That’s the title of a chapter in a new free e-book my Martin Weller titled The Digital Scholar: How Technology Is Transforming Scholarly Practice. And the answer to that question is, in a word, “maybe.” It’s a pretty interesting look at the research on digital technologies in a learning context (or lack thereof) and the tensions of the moment when trying to figure out exactly what all of this means for higher ed with, I think, some useful applications to the K-12 world.
One conclusion that I totally agree with concerns the knowledge that kids have around these technologies from a learning perspective:
Overall, as Bennett et al. (2008) suggest, there is little strong evidence for the main claims of the net generation literature, which they summarise as follows:
Young people of the digital native generation possess sophisticated knowledge of and skills with information technologies.
As a result of their upbringing and experiences with technology, digital natives have particular learning preferences or styles that differ from earlier generations of students.
Weller makes the point that
There seems little real evidence beyond the rhetoric that the net generation is in some way different from its predecessors as a result of having been exposed to digital technologies. There is some moderate evidence that they may have different attitudes.
However, he also suggests that the influence of the Web on society is a large part of the reason schools need to consider changing:
But it is possible to at least conclude that there is significant activity online across a range of society, and the intersection of these activities (socialising, sharing, content creation, information seeking) has a direct relevance to education.

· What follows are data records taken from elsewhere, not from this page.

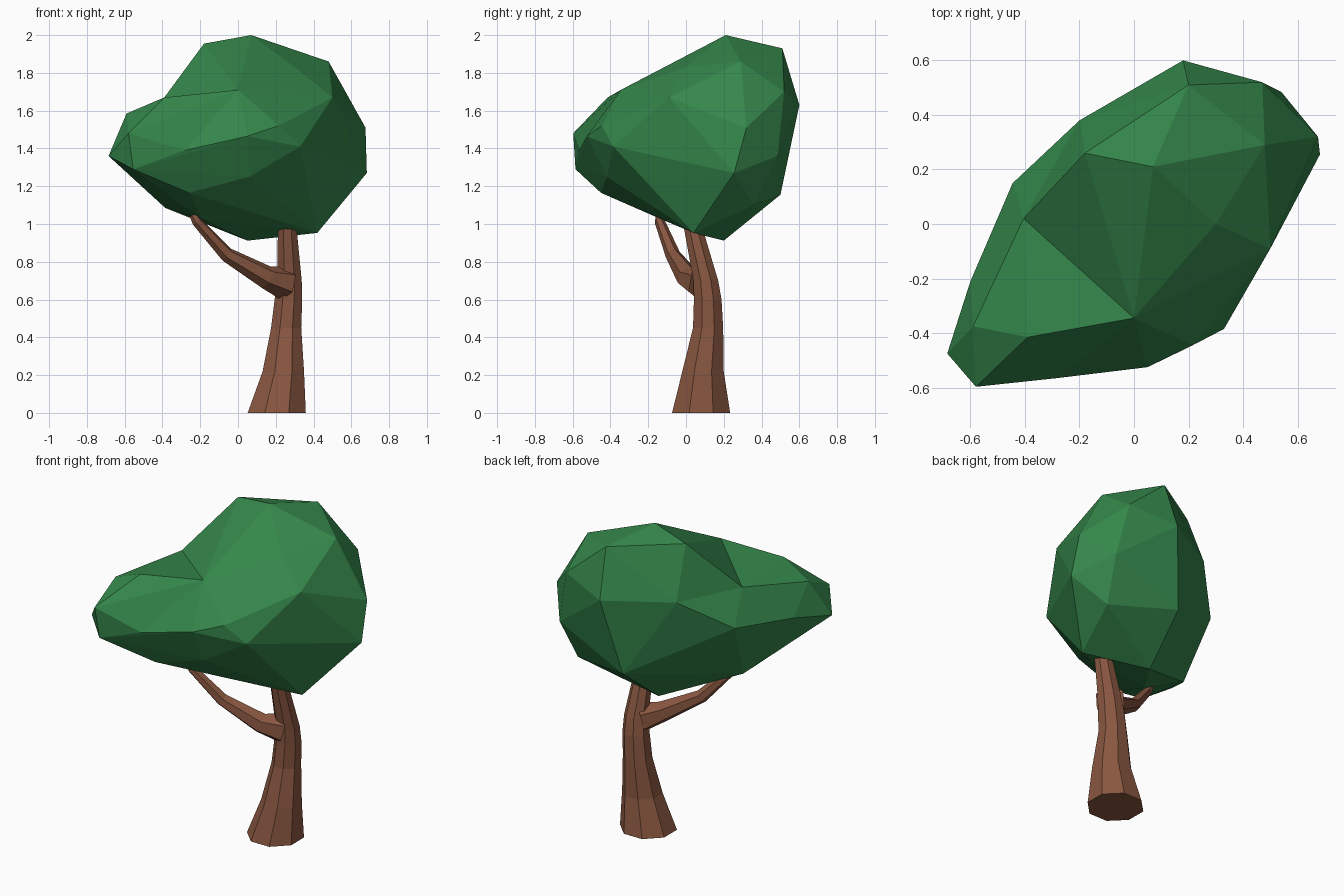
import bpy, bmesh, math
from mathutils import Vector

if "Cube" in bpy.data.objects:
    bpy.data.objects.remove(bpy.data.objects["Cube"])


def finish(bm, name, color):
    bmesh.ops.recalc_face_normals(bm, faces=bm.faces[:])
    me = bpy.data.meshes.new(name)
    bm.to_mesh(me)
    bm.free()
    mat = bpy.data.materials.new(name + "_color")
    mat.diffuse_color = color
    mat.use_nodes = True
    mat.node_tree.nodes["Principled BSDF"].inputs["Base Color"].default_value = mat.diffuse_color
    me.materials.append(mat)
    ob = bpy.data.objects.new(name, me)
    bpy.context.collection.objects.link(ob)
    return ob


def tube(name, path, sides, color, horizontal):
    """Faceted tapering tube; path holds (x, y, z, radius)."""
    bm = bmesh.new()
    pts = [Vector(p[:3]) for p in path]
    rings = []
    for i, p in enumerate(pts):
        t = pts[min(i + 1, len(pts) - 1)] - pts[max(i - 1, 0)]
        side = Vector((1, 0, 0)) if horizontal else t.cross(Vector((0, 0, 1))).normalized()
        up = Vector((0, 1, 0)) if horizontal else side.cross(t).normalized()
        ring = []
        for k in range(sides):
            a = 2 * math.pi * (k + 0.5) / sides
            ring.append(bm.verts.new(p + path[i][3] * 1.04 * (side * math.cos(a) + up * math.sin(a))))
        rings.append(ring)
    for r0, r1 in zip(rings, rings[1:]):
        for k in range(sides):
            j = (k + 1) % sides
            bm.faces.new((r0[k], r0[j], r1[j], r1[k]))
    bm.faces.new(rings[0][::-1])
    bm.faces.new(rings[-1])
    return finish(bm, name, color)


BROWN = (0.25, 0.095, 0.052, 1)
GREEN = (0.035, 0.24, 0.07, 1)

# Trunk and side branch
tube("trunk", [(.205, .08, 0, .16), (.24, .09, .22, .114), (.255, .117, .45, .083),
               (.267, .115, .6, .076), (.272, .105, .7, .068), (.262, .045, .95, .053),
               (.258, .03, 1.02, .05)], 8, BROWN, True)
tube("branch", [(.25, .085, .685, .088), (.15, .01, .718, .06), (-.06, -.07, .838, .038),
                (-.22, -.14, 1.015, .026), (-.235, -.14, 1.05, .022)], 6, BROWN, False)

# Crown: characteristic corner points; the first two form the inner crease
crown = [Vector(p) for p in (
    (-.405, .02, 1.65), (.0, -.345, 1.71),
    (.07, .21, 2.0), (-.18, .26, 1.955), (.2, .51, 1.93), (.48, .29, 1.86), (.3, 0, 1.83),
    (-.39, -.415, 1.67), (-.59, -.375, 1.585), (-.685, -.475, 1.36), (-.58, -.597, 1.48),
    (-.555, -.585, 1.29), (-.28, -.565, 1.39), (.05, -.525, 1.465), (.215, -.445, 1.52),
    (.33, -.385, 1.41), (.5, -.09, 1.67), (.675, .32, 1.51), (.682, .255, 1.27),
    (.47, .52, 1.7), (.54, .485, 1.36), (.18, .6, 1.63), (-.2, .38, 1.635),
    (-.445, .15, 1.45), (-.6, -.21, 1.42), (.09, .5, 1.155), (.05, .2, .912),
    (.42, .04, .953), (-.385, -.02, 1.085), (-.26, -.45, 1.165), (.06, -.42, 1.25),
    (.385, -.17, 1.2), (.5, .36, 1.1), (-.19, -.13, 1.025))]
centre = Vector((0.03, 0, 1.4))

# Connect the corners by hulling their directions, then move them into place
bm = bmesh.new()
layer = bm.verts.layers.int.new("corner")
for i, p in enumerate(crown):
    v = bm.verts.new((p - centre).normalized())
    v[layer] = i
bmesh.ops.convex_hull(bm, input=bm.verts[:])
bmesh.ops.triangulate(bm, faces=bm.faces[:])
bmesh.ops.recalc_face_normals(bm, faces=bm.faces[:])
for v in bm.verts:
    v.co = crown[v[layer]]
bm.normal_update()

# Turn dented edges outward, apart from those at the crease
for step in range(100):
    turned = False
    for e in bm.edges:
        if len(e.link_faces) != 2 or min(v[layer] for v in e.verts) < 2:
            continue
        a, b = e.verts
        f, g = e.link_faces
        c = next(v for v in f.verts if v not in e.verts)
        d = next(v for v in g.verts if v not in e.verts)
        if f.normal.dot(d.co - f.verts[0].co) < 1e-4 or bm.edges.get((c, d)):
            continue
        n = (c.co - centre).cross(d.co - centre)
        if n.dot(a.co - centre) * n.dot(b.co - centre) >= -1e-9:
            continue
        if bmesh.utils.edge_rotate(e, True):
            bm.normal_update()
            turned = True
            break
    if not turned:
        break
finish(bm, "crown", GREEN)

And one other interesting note. While dissatisfaction with schools is nothing new, Weller points out one big difference of this moment as compared to the past:
There is growing dissatisfaction with current practice in higher education – there seems little strong evidence for this. Probably more significant to the culture of education has been the shift to perceiving the student as a customer. There is certainly little evidence that the dissatisfaction is greater than it used to be, but what may be significant is that there are now viable alternatives for learners. Universities have lost their monopoly on learning, which reinforces the next point.

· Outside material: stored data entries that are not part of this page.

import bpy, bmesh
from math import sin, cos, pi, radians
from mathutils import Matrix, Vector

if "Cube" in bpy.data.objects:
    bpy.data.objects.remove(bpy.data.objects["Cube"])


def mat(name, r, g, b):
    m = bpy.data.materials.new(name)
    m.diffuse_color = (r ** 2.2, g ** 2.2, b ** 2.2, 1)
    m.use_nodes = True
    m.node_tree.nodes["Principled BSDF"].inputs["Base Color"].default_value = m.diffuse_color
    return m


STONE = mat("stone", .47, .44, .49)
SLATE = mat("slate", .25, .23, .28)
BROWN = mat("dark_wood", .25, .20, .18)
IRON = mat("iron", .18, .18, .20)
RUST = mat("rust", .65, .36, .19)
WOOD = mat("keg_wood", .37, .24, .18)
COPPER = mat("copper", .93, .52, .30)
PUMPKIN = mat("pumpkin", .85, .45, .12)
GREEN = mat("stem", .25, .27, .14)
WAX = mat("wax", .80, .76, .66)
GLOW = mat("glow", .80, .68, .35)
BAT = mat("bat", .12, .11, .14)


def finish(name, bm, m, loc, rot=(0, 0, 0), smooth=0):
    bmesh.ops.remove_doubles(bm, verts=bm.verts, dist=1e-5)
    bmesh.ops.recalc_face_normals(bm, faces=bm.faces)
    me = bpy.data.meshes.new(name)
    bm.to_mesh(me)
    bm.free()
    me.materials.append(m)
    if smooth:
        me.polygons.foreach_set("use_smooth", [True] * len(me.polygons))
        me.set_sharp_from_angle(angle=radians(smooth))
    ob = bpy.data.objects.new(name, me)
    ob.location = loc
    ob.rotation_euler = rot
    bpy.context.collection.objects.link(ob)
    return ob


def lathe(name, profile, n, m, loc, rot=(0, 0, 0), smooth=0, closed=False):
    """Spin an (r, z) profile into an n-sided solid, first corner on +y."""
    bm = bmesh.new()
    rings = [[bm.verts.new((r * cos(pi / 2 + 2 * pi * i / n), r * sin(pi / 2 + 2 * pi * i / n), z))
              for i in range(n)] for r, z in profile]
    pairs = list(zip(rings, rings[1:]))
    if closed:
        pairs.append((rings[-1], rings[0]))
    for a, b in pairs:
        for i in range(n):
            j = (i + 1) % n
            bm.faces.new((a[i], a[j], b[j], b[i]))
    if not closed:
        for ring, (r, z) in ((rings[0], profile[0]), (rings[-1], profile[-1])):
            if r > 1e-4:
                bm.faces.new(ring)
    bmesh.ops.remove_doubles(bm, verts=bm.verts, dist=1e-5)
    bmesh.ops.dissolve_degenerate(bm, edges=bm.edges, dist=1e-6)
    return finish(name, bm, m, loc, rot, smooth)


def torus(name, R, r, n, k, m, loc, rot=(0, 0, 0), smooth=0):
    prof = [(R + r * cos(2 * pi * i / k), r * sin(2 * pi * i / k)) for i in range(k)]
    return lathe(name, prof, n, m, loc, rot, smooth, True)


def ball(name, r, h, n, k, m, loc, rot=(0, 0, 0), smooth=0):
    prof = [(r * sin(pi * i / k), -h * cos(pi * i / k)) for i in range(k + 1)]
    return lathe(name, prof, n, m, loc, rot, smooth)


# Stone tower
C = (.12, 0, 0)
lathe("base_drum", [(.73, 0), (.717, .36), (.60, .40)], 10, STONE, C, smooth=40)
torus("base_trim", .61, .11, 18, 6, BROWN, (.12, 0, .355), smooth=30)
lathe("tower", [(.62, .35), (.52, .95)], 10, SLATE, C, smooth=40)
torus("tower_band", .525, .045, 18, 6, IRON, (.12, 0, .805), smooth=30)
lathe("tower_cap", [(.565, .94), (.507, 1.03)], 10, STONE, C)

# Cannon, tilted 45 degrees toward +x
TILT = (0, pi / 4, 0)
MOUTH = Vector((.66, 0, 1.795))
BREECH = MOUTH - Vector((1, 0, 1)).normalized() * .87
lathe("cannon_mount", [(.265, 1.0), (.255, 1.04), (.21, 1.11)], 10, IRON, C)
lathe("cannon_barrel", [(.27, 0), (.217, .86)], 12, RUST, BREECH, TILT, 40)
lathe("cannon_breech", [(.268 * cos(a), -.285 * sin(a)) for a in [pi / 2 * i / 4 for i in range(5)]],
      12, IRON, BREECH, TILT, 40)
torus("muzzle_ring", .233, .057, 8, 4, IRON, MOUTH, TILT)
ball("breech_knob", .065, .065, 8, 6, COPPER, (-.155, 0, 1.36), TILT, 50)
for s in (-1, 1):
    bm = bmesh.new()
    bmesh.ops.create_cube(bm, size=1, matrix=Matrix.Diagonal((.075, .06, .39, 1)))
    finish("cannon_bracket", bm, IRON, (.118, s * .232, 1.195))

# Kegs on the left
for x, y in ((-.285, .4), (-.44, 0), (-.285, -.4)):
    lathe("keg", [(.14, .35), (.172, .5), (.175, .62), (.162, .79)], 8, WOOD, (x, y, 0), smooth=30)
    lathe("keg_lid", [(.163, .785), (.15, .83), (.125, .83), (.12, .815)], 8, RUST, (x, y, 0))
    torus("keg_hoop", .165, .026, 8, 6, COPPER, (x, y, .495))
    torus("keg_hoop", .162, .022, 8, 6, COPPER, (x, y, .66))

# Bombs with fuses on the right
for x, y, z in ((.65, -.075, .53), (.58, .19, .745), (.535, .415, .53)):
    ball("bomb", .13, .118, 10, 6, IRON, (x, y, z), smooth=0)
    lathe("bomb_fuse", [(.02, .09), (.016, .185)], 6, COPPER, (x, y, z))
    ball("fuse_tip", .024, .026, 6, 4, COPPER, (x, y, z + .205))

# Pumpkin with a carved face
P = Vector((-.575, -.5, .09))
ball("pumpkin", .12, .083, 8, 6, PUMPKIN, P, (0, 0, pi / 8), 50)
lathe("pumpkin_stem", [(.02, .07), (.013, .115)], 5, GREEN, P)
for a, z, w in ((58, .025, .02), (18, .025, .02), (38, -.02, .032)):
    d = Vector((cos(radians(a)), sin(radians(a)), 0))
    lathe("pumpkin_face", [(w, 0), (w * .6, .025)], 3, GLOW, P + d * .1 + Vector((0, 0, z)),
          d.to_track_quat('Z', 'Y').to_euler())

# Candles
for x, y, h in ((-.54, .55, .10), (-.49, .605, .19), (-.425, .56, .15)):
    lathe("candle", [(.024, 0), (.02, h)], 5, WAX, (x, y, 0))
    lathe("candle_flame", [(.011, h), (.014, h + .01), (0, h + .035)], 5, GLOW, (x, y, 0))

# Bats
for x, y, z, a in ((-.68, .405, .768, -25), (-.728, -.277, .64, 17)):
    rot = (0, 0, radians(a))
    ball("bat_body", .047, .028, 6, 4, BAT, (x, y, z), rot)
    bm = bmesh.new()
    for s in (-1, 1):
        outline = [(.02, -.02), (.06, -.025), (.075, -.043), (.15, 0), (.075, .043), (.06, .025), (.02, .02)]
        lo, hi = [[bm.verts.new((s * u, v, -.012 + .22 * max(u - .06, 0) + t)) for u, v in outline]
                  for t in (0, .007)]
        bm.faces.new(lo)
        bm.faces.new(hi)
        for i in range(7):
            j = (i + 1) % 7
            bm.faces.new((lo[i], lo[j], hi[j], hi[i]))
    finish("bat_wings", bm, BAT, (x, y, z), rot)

Higher education will undergo similar change to that in other sectors – there are some similarities between higher education and other sectors, such as the newspaper and music industries, but the differences are probably more significant. However, the blurring of boundaries between sectors and the viability of self-directed, community-based learning means that the competition is now more complex. [Emphasis mine.]
I’m really interested to see how those “viable alternatives for learners” play out. At some point, are we going to have move away from “college prep” and just make it “learning prep?”
Some interesting ideas to consider as we think about the scope and scale of change that we are considering.